An aerial view of the Nestucca Spit and the mouth of the Nestucca River near Pacific City in 1966. (Western Oregon University Archives, Robert W. Straub Collection)
While great attention was paid to the passage of the Beach Bill in 1967, questions about the fate of Nestucca Spit had been percolating since 1965. The Oregon Highway Commission, and its powerful chairman, Glenn Jackson, sought to reroute U.S. Highway 101 along the spit of sand as part of a larger effort to straighten and widen many stretches of the highway—both for safety and to enhance public access. The plan met resistance from property owners and environmentalists but was approved in 1965. Opponents, including Bob Straub, contended that, among other things, it would ruin a long stretch of unspoiled beach.
Straub highlighed his opposition to the highway plan during his losing 1966 campaign for governor against Tom McCall, a supporter. With McCall in the governor's office, it appeared as if the plan would move forward, but Straub kept fighting. Part of the route passed through land that had been granted to the state by the federal Bureau of Land Management (BLM) on the condition that it would remain in a natural state. The state had petitioned the BLM to allow the highway anyway, but Straub went to Washington, D.C. and personally prevailed on Secretary of the Interior, Stewart Udall, to deny the request. McCall dropped his support for the plan but Glenn Jackson made another effort, this time to route the highway around the former BLM land on the spit. However, Straub kept up the pressure and the proposal officially died in early 1968.
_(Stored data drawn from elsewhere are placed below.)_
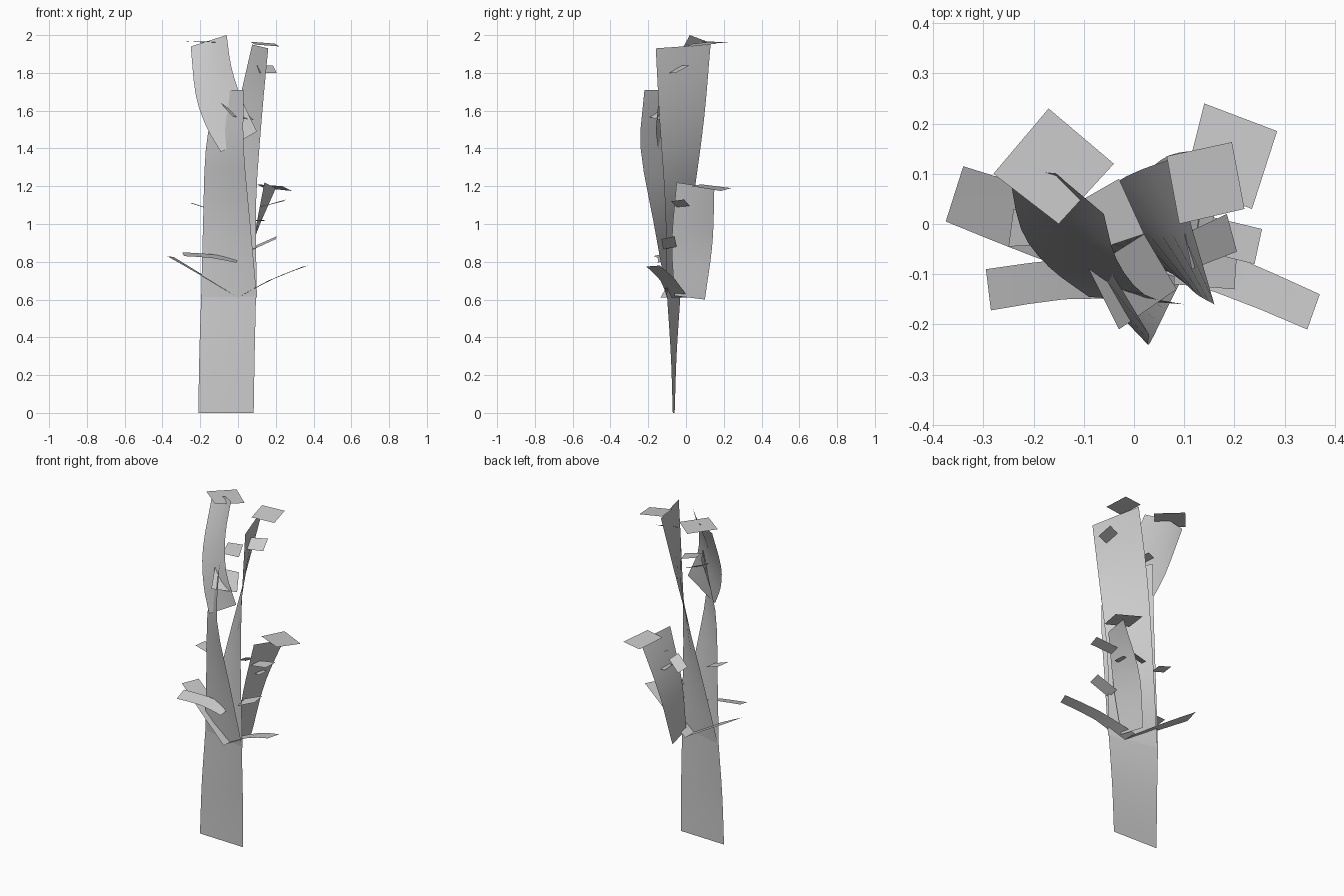
import bpy
from mathutils import Vector

cube = bpy.data.objects.get("Cube")
if cube:
    bpy.data.objects.remove(cube, do_unlink=True)

grey = bpy.data.materials.new("plain_grey")
grey.use_nodes = True
grey.diffuse_color = (0.6, 0.6, 0.6, 1)
grey.node_tree.nodes["Principled BSDF"].inputs["Base Color"].default_value = (0.6, 0.6, 0.6, 1)


def add_mesh(name, verts, faces):
    mesh = bpy.data.meshes.new(name)
    mesh.from_pydata(verts, [], faces)
    mesh.materials.append(grey)
    mesh.shade_smooth()
    obj = bpy.data.objects.new(name, mesh)
    bpy.context.collection.objects.link(obj)


def along(points, t):
    """Point on a smooth curve through the given points, t from 0 to 1."""
    p = [Vector(q) for q in points]
    n = len(p) - 1
    i = min(int(t * n), n - 1)
    f = t * n - i
    a = p[i - 1] if i > 0 else 2 * p[0] - p[1]
    d = p[i + 2] if i + 2 <= n else 2 * p[n] - p[n - 1]
    b, c = p[i], p[i + 1]
    return 0.5 * (2 * b + (c - a) * f + (2 * a - 5 * b + 4 * c - d) * f * f
                  + (3 * b - a - 3 * c + d) * f ** 3)


def ribbon(name, left, right, bulge=0, rows=9):
    """Thin sheet between two edge curves; its middle bows back towards the tip."""
    verts, faces = [], []
    for r in range(rows + 1):
        t = r / rows
        a, b = along(left, t), along(right, t)
        verts += [a, (a + b) / 2 + Vector((0, bulge * t * t, 0)), b]
    for r in range(rows):
        for c in range(2):
            k = r * 3 + c
            faces.append((k, k + 1, k + 4, k + 3))
    add_mesh(name, verts, faces)


# Trunk and the three large branches
ribbon("trunk",
       [(-0.21, -0.06, 0), (-0.205, -0.05, 0.3), (-0.195, -0.03, 0.615)],
       [(0.083, -0.07, 0), (0.088, -0.08, 0.3), (0.095, -0.1, 0.615)])
ribbon("front_branch",
       [(-0.195, -0.03, 0.61), (-0.185, -0.035, 1.0), (-0.17, -0.035, 1.4), (-0.115, 0.02, 1.71)],
       [(0.1, -0.1, 0.61), (0.065, -0.17, 1.0), (0.03, -0.24, 1.4), (0.03, -0.22, 1.71)])
ribbon("back_branch",
       [(-0.19, -0.03, 0.61), (-0.105, 0.035, 1.1), (-0.015, 0.095, 1.55), (0.075, 0.13, 1.95)],
       [(0.1, -0.1, 0.61), (0.095, -0.11, 1.1), (0.125, -0.14, 1.55), (0.16, -0.16, 1.93)])
ribbon("short_branch",
       [(0.04, -0.06, 0.62), (0.08, -0.075, 0.9), (0.14, -0.05, 1.22)],
       [(0.02, 0.1, 0.6), (0.08, 0.14, 0.9), (0.2, 0.15, 1.19)])

# Upper branch curling out of the front branch
ribbon("upper_branch",
       [(-0.09, -0.145, 1.38), (-0.17, -0.085, 1.52), (-0.225, -0.01, 1.69), (-0.25, 0.11, 1.94)],
       [(0.1, -0.16, 1.49), (0.02, -0.14, 1.66), (-0.035, -0.07, 1.83), (-0.06, 0.02, 2.0)],
       0.035)

# Twigs near the fork
ribbon("left_twig",
       [(0, -0.1, 0.61), (0.16, -0.135, 0.70), (0.345, -0.21, 0.775)],
       [(0, 0.01, 0.61), (0.19, -0.06, 0.71), (0.37, -0.14, 0.78)], rows=4)
ribbon("right_twig",
       [(0, -0.135, 0.61), (-0.2, -0.065, 0.73), (-0.375, 0.005, 0.83)],
       [(0, -0.01, 0.61), (-0.17, 0.06, 0.72), (-0.34, 0.115, 0.825)], rows=4)
ribbon("front_twig",
       [(-0.01, -0.15, 0.795), (-0.14, -0.15, 0.82), (-0.285, -0.172, 0.83)],
       [(0, -0.07, 0.815), (-0.14, -0.07, 0.84), (-0.295, -0.09, 0.85)], rows=4)

# Flat leaf cards
leaves = {
    "top_right_leaf": [(-0.17, 0.23, 1.96), (-0.28, 0.1, 1.968), (-0.15, 0, 1.965), (-0.04, 0.12, 1.955)],
    "top_left_leaf": [(0.065, 0.135, 1.965), (0.195, 0.163, 1.955), (0.22, 0.03, 1.94), (0.09, 0, 1.95)],
    "short_branch_leaf": [(0.14, 0.24, 1.19), (0.285, 0.185, 1.175), (0.235, 0.03, 1.20), (0.1, 0.08, 1.21)],
    "outer_left_leaf": [(0.255, -0.01, 1.13), (0.24, -0.08, 1.12), (0.12, -0.05, 1.09), (0.13, 0.02, 1.095)],
    "lower_left_leaf": [(0.2, -0.13, 0.92), (0.205, -0.06, 0.935), (0.08, -0.05, 0.88), (0.08, -0.12, 0.865)],
    "high_left_leaf": [(0.185, 0.02, 1.84), (0.205, -0.055, 1.80), (0.115, -0.09, 1.80), (0.1, -0.02, 1.84)],
    "middle_leaf": [(-0.03, 0.09, 1.72), (0.02, -0.02, 1.70), (-0.07, -0.05, 1.71), (-0.1, 0.05, 1.73)],
    "front_leaf": [(0.02, -0.02, 1.61), (0.085, -0.13, 1.55), (-0.03, -0.21, 1.57), (-0.09, -0.09, 1.64)],
    "outer_right_leaf": [(-0.25, -0.045, 1.11), (-0.24, 0.03, 1.11), (-0.15, 0.03, 1.08), (-0.16, -0.04, 1.08)],
    "inner_left_leaf": [(0.09, 0, 1.02), (0.14, 0, 1.02), (0.14, 0.075, 1.015), (0.09, 0.075, 1.015)],
    "fork_leaf": [(0.07, 0.06, 1.08), (0.05, 0, 1.10), (-0.03, 0.03, 1.05), (-0.01, 0.09, 1.03)],
}
for name, corners in leaves.items():
    add_mesh(name, corners, [(0, 1, 2, 3)])
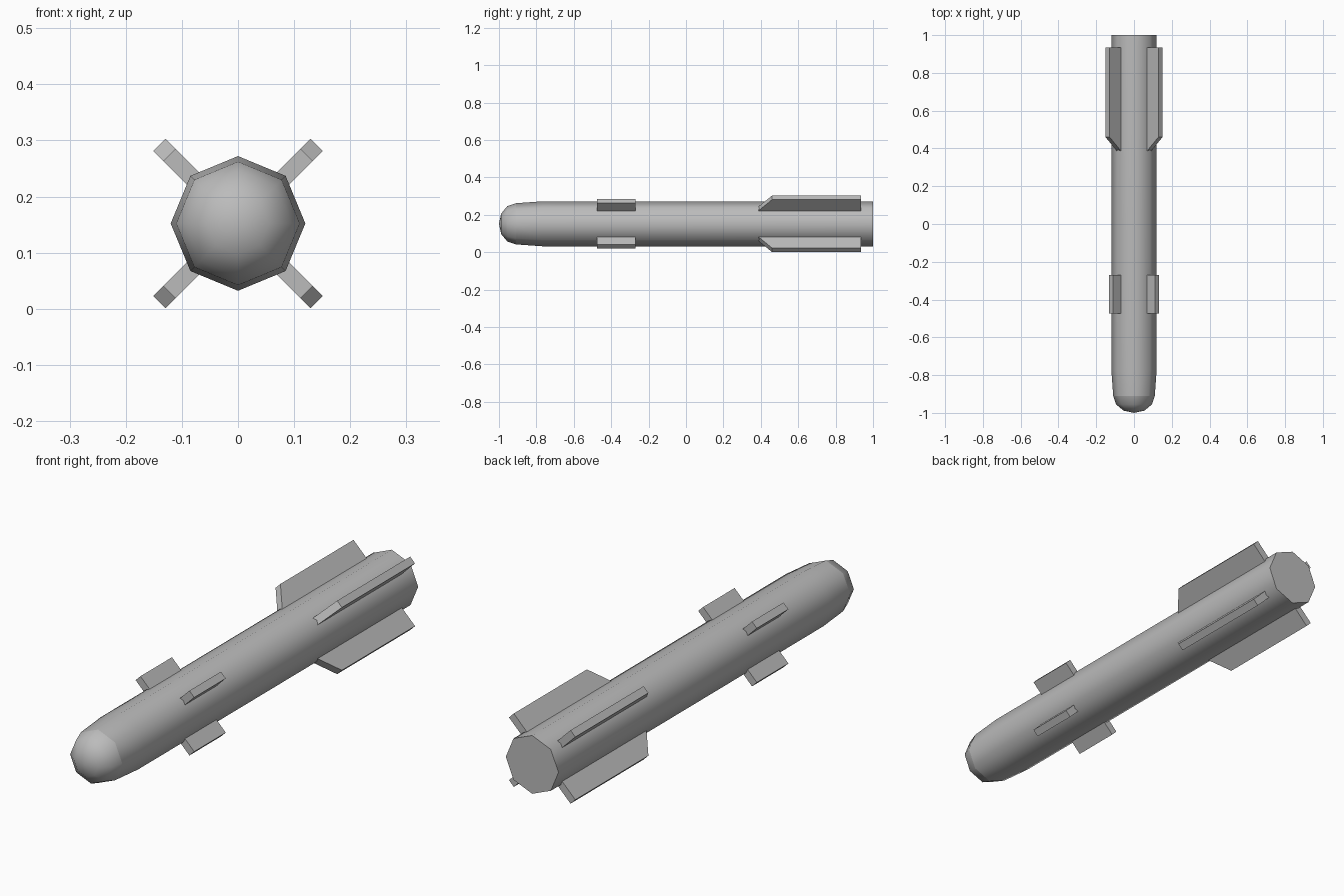
import bpy, bmesh, math
from mathutils import Matrix, Vector

cube = bpy.data.objects.get("Cube")
if cube:
    bpy.data.objects.remove(cube, do_unlink=True)

AXIS_Z = 0.152   # height of the body's long axis
SIDES = 8

grey = bpy.data.materials.new("plain grey")
grey.use_nodes = True
colour = (0.5, 0.5, 0.5, 1)
grey.diffuse_color = colour
grey.node_tree.nodes["Principled BSDF"].inputs["Base Color"].default_value = colour


def add_object(name, bm, smooth=False):
    bmesh.ops.recalc_face_normals(bm, faces=bm.faces)
    mesh = bpy.data.meshes.new(name)
    bm.to_mesh(mesh)
    bm.free()
    mesh.materials.append(grey)
    obj = bpy.data.objects.new(name, mesh)
    bpy.context.collection.objects.link(obj)
    if smooth:
        bpy.ops.object.select_all(action='DESELECT')
        obj.select_set(True)
        bpy.context.view_layer.objects.active = obj
        bpy.ops.object.shade_smooth_by_angle(angle=math.radians(50))
    return obj


def lathe(name, profile):
    """Turn (y, radius) points around the body axis; radius 0 is a tip."""
    bm = bmesh.new()
    rings = []
    for y, r in profile:
        if r == 0:
            rings.append([bm.verts.new((0, y, AXIS_Z))] * SIDES)
        else:
            angles = [2 * math.pi * i / SIDES for i in range(SIDES)]
            rings.append([bm.verts.new((r * math.cos(a), y, AXIS_Z + r * math.sin(a)))
                          for a in angles])
    for a, b in zip(rings, rings[1:]):
        for i in range(SIDES):
            j = (i + 1) % SIDES
            corners = list(dict.fromkeys((a[i], a[j], b[j], b[i])))
            bm.faces.new(corners)
    # Flat cap on the tail end
    if profile[0][0] == 1.0:
        bm.faces.new(rings[0])
    return add_object(name, bm, smooth=True)


def fin(name, outline, angle, thickness=0.031):
    """Extrude a (radius, y) outline and turn it about the body axis."""
    bm = bmesh.new()
    face = bm.faces.new([bm.verts.new((r, y, -thickness / 2)) for r, y in outline])
    grown = bmesh.ops.extrude_face_region(bm, geom=[face])
    verts = [g for g in grown["geom"] if isinstance(g, bmesh.types.BMVert)]
    bmesh.ops.translate(bm, verts=verts, vec=(0, 0, thickness))
    turn = Matrix.Translation(Vector((0, 0, AXIS_Z))) @ Matrix.Rotation(-angle, 4, 'Y')
    bmesh.ops.transform(bm, matrix=turn, verts=bm.verts)
    return add_object(name, bm)


# Body tube with a slight taper to the front, and a rounded nose
lathe("body", [(1.0, 0.12), (-0.77, 0.12), (-0.91, 0.11)])
lathe("nose", [(-0.91, 0.11), (-0.955, 0.095), (-0.988, 0.055), (-1.0, 0)])

# Four swept tail fins and four small forward fins, set diagonally
tail_outline = [(0.10, 0.375), (0.198, 0.46), (0.198, 0.935), (0.10, 0.935)]
front_outline = [(0.10, -0.475), (0.173, -0.475), (0.173, -0.27), (0.10, -0.27)]
for i, place in enumerate(("upper_left", "upper_right", "lower_right", "lower_left")):
    angle = math.radians(45 + 90 * i)
    fin("tail_fin_" + place, tail_outline, angle)
    fin("front_fin_" + place, front_outline, angle)
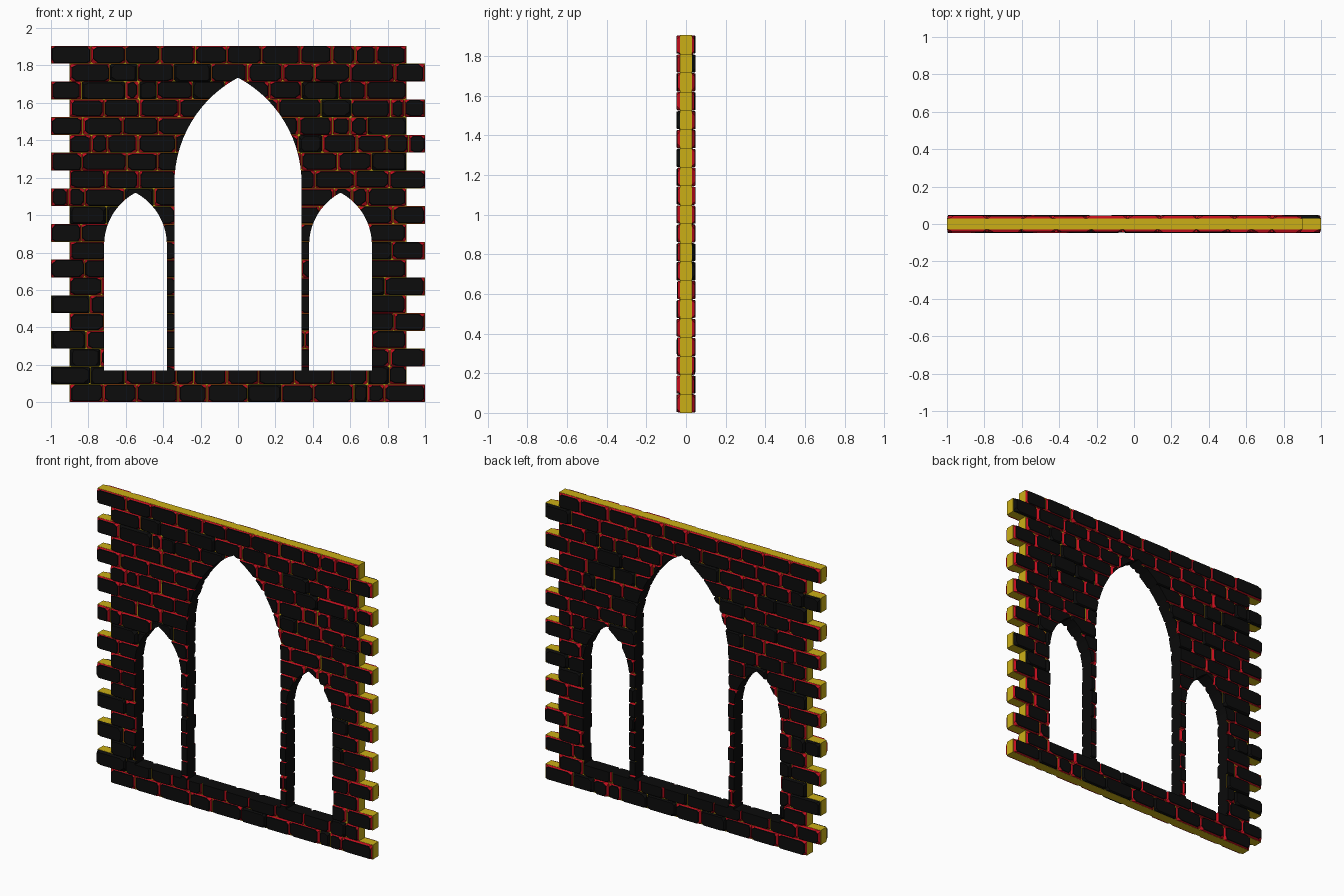
import bpy, bmesh, math, random

if "Cube" in bpy.data.objects:
    bpy.data.objects.remove(bpy.data.objects["Cube"])

random.seed(7)
ROWS, ROW_H, CORE = 20, 0.09525, 0.03
BRICK = 0.19


def material(name, rgb):
    m = bpy.data.materials.new(name)
    m.diffuse_color = (*rgb, 1)
    m.use_nodes = True
    m.node_tree.nodes["Principled BSDF"].inputs["Base Color"].default_value = m.diffuse_color
    return m


MATS = [material("mortar_yellow", (0.6, 0.43, 0.008)),
        material("joint_red", (0.55, 0.004, 0.012)),
        material("stone_black", (0.0035, 0.0035, 0.0035))]


def finish(bm, name):
    bmesh.ops.recalc_face_normals(bm, faces=bm.faces)
    me = bpy.data.meshes.new(name)
    bm.to_mesh(me)
    bm.free()
    for m in MATS:
        me.materials.append(m)
    ob = bpy.data.objects.new(name, me)
    bpy.context.collection.objects.link(ob)
    return ob


def loft(bm, loops, side_mats, cap_mats):
    """Closed solid through matching loops of points."""
    rings = [[bm.verts.new(p) for p in lp] for lp in loops]
    n = len(rings[0])
    for a, b, mat in zip(rings, rings[1:], side_mats):
        for i in range(n):
            j = (i + 1) % n
            bm.faces.new((a[i], a[j], b[j], b[i])).material_index = mat
    bm.faces.new(rings[0][::-1]).material_index = cap_mats[0]
    bm.faces.new(rings[-1]).material_index = cap_mats[1]


def prism(bm, outline, depth, mat):
    loft(bm, [[(x, y, z) for x, z in outline] for y in (-depth, depth)], [mat], [mat, mat])


def row_start(r):
    # alternate courses shift by half a brick, leaving toothed ends
    return -0.9 if r % 2 == 0 else -1.0


# toothed mortar core
def make_core():
    left, right = [], []
    for r in range(ROWS):
        x = row_start(r)
        for z in (r * ROW_H, (r + 1) * ROW_H):
            left.append((x, z))
            right.append((x + 1.9, z))
    bm = bmesh.new()
    prism(bm, right + left[::-1], CORE, 0)
    return finish(bm, "mortar_core")


def octagon(x0, x1, z0, z1, y, corners):
    """Rectangle with a separate (dx, dz) chamfer at each corner."""
    (a, b), (c, d), (e, f), (g, h) = corners
    return [(x0 + a, y, z0), (x1 - c, y, z0), (x1, y, z0 + d), (x1, y, z1 - f),
            (x1 - e, y, z1), (x0 + g, y, z1), (x0, y, z1 - h), (x0, y, z0 + b)]


# one rough stone: red sloping sides, black chamfered face
def add_stone(bm, x0, x1, z0, z1, side):
    u = random.uniform
    g = 0.0004
    x0, x1, z0, z1 = x0 + g, x1 - g, z0 + g, z1 - g
    ch = [(u(.008, .028), u(.008, .022)) for _ in range(4)]
    small = [(a * .22, b * .22) for a, b in ch]
    l, r, b, t = u(.002, .012), u(.002, .012), u(.001, .006), u(.001, .006)
    top = u(.043, .049)
    k = .003
    loft(bm, [octagon(x0, x1, z0, z1, side * (CORE - .003), small),
              octagon(x0 + l, x1 - r, z0 + b, z1 - t, side * (top - .004), ch),
              octagon(x0 + l + k, x1 - r - k, z0 + b + k, z1 - t - k, side * top, ch)],
         [random.choice((1, 1, 1, 2)), 2], [1, 2])


# running bond stones over one face of the wall
def make_stones(name, side):
    bm = bmesh.new()
    for r in range(ROWS):
        start = row_start(r)
        cuts = [start + i * BRICK + (random.uniform(-.03, .03) if 0 < i < 10 else 0)
                for i in range(11)]
        for a, b in zip(cuts, cuts[1:]):
            parts = [a, b]
            if random.random() < 0.05:
                parts.insert(1, a + (b - a) * random.uniform(.4, .6))
            for p, q in zip(parts, parts[1:]):
                add_stone(bm, p, q, r * ROW_H, (r + 1) * ROW_H, side)
    return finish(bm, name)


# pointed window outline: straight jambs and two arcs meeting at the apex
def lancet(cx, half, sill, spring, apex, steps=10):
    rise = apex - spring
    rad = (half ** 2 + rise ** 2) / (2 * half)
    end = math.asin(rise / rad)
    arc = [(half - rad + rad * math.cos(end * i / steps),
            spring + rad * math.sin(end * i / steps)) for i in range(steps + 1)]
    arc[-1] = (0, apex)
    right = [(half, sill)] + arc
    left = [(-x, z) for x, z in right[:-1]][::-1]
    return [(cx + x, z) for x, z in right + left]


bm = bmesh.new()
prism(bm, lancet(0, 0.34, 0.17, 1.17, 1.735, 14), 0.2, 2)
for s in (-1, 1):
    prism(bm, lancet(s * 0.548, 0.168, 0.17, 0.84, 1.12), 0.2, 2)
cutter = finish(bm, "window_cutter")
cutter.hide_render = True

# cut the three windows through every layer; reveals become black
for ob in (make_core(), make_stones("front_stones", -1), make_stones("back_stones", 1)):
    mod = ob.modifiers.new("windows", 'BOOLEAN')
    mod.operation, mod.solver, mod.object = 'DIFFERENCE', 'EXACT', cutter
    bpy.context.view_layer.objects.active = ob
    bpy.ops.object.modifier_apply(modifier=mod.name)
bpy.data.objects.remove(cutter)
A 1000-member group called the Committee to Save the Beaches had formed in 1965 to oppose the highway plan. This group later evolved into Beaches Forever, Inc., which spearheaded the broader Measure 6 campaign in 1968 to help protect all Oregon beaches.